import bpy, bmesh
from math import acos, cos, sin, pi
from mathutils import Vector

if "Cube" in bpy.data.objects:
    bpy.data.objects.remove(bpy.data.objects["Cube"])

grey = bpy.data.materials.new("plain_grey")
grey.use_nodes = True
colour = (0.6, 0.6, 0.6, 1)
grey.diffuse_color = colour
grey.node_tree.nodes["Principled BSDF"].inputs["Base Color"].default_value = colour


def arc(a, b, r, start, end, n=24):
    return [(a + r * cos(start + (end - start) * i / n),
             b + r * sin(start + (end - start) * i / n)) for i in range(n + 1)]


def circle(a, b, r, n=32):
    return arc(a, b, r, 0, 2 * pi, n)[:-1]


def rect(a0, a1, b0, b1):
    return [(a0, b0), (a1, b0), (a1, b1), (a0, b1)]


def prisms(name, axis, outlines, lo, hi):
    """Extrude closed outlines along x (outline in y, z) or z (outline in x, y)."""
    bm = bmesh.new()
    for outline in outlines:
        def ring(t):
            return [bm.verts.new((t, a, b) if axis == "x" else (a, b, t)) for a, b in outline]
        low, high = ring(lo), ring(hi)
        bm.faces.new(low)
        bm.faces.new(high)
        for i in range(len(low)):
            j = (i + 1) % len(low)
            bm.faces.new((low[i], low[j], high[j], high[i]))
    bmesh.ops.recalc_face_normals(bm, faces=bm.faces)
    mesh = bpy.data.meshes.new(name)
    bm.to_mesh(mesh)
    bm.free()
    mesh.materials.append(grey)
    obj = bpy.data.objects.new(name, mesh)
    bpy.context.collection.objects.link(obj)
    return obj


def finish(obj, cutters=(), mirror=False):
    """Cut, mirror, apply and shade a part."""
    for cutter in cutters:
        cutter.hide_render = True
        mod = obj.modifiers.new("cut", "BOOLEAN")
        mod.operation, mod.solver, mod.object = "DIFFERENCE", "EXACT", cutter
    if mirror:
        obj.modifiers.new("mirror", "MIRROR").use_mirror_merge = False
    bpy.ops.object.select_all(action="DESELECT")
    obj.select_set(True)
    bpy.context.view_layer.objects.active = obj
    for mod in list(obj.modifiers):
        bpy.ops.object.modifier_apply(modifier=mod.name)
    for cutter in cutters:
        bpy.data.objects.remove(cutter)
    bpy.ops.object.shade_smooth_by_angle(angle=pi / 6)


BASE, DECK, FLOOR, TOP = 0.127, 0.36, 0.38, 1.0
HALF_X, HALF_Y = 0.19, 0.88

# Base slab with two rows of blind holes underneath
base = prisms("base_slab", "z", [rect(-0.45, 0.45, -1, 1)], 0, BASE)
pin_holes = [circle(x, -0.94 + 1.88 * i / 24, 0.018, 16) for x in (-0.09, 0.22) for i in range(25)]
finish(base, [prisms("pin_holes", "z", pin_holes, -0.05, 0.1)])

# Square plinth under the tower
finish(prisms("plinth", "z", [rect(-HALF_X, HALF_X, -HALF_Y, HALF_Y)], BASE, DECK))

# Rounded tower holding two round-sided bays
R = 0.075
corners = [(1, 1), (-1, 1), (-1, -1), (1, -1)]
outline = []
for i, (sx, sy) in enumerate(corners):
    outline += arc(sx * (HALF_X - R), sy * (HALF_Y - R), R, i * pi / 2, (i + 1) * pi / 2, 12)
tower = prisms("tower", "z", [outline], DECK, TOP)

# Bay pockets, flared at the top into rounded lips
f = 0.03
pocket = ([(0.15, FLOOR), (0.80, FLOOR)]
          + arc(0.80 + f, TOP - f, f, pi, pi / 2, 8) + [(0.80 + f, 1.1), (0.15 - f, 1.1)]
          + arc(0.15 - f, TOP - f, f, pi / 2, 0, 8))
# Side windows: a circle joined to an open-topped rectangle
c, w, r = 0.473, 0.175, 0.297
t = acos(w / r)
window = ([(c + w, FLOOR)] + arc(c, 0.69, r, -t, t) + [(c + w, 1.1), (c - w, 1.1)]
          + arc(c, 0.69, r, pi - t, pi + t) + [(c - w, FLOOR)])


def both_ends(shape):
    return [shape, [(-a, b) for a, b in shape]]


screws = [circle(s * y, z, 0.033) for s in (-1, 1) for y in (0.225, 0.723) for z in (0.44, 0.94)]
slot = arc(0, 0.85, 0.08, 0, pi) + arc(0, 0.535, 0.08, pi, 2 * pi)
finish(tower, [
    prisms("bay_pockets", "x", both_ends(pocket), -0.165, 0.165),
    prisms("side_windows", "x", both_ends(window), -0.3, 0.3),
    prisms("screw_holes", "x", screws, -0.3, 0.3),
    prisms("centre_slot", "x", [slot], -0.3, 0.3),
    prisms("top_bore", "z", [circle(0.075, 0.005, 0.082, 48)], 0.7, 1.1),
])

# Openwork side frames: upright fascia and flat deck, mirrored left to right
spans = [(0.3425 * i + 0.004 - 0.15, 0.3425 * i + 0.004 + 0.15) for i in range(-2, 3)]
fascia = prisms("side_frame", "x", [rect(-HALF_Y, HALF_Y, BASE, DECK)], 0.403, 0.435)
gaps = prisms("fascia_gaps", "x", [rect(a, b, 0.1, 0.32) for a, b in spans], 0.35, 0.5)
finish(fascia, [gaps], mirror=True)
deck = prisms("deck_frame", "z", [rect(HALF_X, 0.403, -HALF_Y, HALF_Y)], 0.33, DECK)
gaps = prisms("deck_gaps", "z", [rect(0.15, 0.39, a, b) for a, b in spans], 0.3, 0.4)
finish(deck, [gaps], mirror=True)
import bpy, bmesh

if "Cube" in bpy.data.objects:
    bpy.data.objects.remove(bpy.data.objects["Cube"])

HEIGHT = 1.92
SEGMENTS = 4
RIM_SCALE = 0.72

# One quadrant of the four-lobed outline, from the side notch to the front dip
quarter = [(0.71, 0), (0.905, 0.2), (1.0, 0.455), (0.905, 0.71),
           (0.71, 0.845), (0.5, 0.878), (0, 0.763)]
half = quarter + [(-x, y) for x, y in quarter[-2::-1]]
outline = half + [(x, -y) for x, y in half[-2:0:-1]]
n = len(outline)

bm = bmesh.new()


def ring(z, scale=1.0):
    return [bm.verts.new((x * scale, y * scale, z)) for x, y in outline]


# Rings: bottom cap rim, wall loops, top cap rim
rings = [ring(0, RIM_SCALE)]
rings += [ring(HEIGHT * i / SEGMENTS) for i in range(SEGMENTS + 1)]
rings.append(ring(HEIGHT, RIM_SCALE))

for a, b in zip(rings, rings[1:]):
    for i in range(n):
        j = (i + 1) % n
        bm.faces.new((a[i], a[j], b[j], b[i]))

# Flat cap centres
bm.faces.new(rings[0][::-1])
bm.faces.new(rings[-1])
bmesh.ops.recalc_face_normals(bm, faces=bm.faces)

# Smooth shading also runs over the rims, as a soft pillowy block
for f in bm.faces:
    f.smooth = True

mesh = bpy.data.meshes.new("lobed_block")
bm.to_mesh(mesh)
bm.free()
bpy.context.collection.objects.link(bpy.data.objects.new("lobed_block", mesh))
_ _ _
# Your instructions:
Only lines holding the word "outlines" are wanted, so copy each of them from the records above.

# Output:
def prisms(name, axis, outlines, lo, hi):
    """Extrude closed outlines along x (outline in y, z) or z (outline in x, y)."""
    for outline in outlines:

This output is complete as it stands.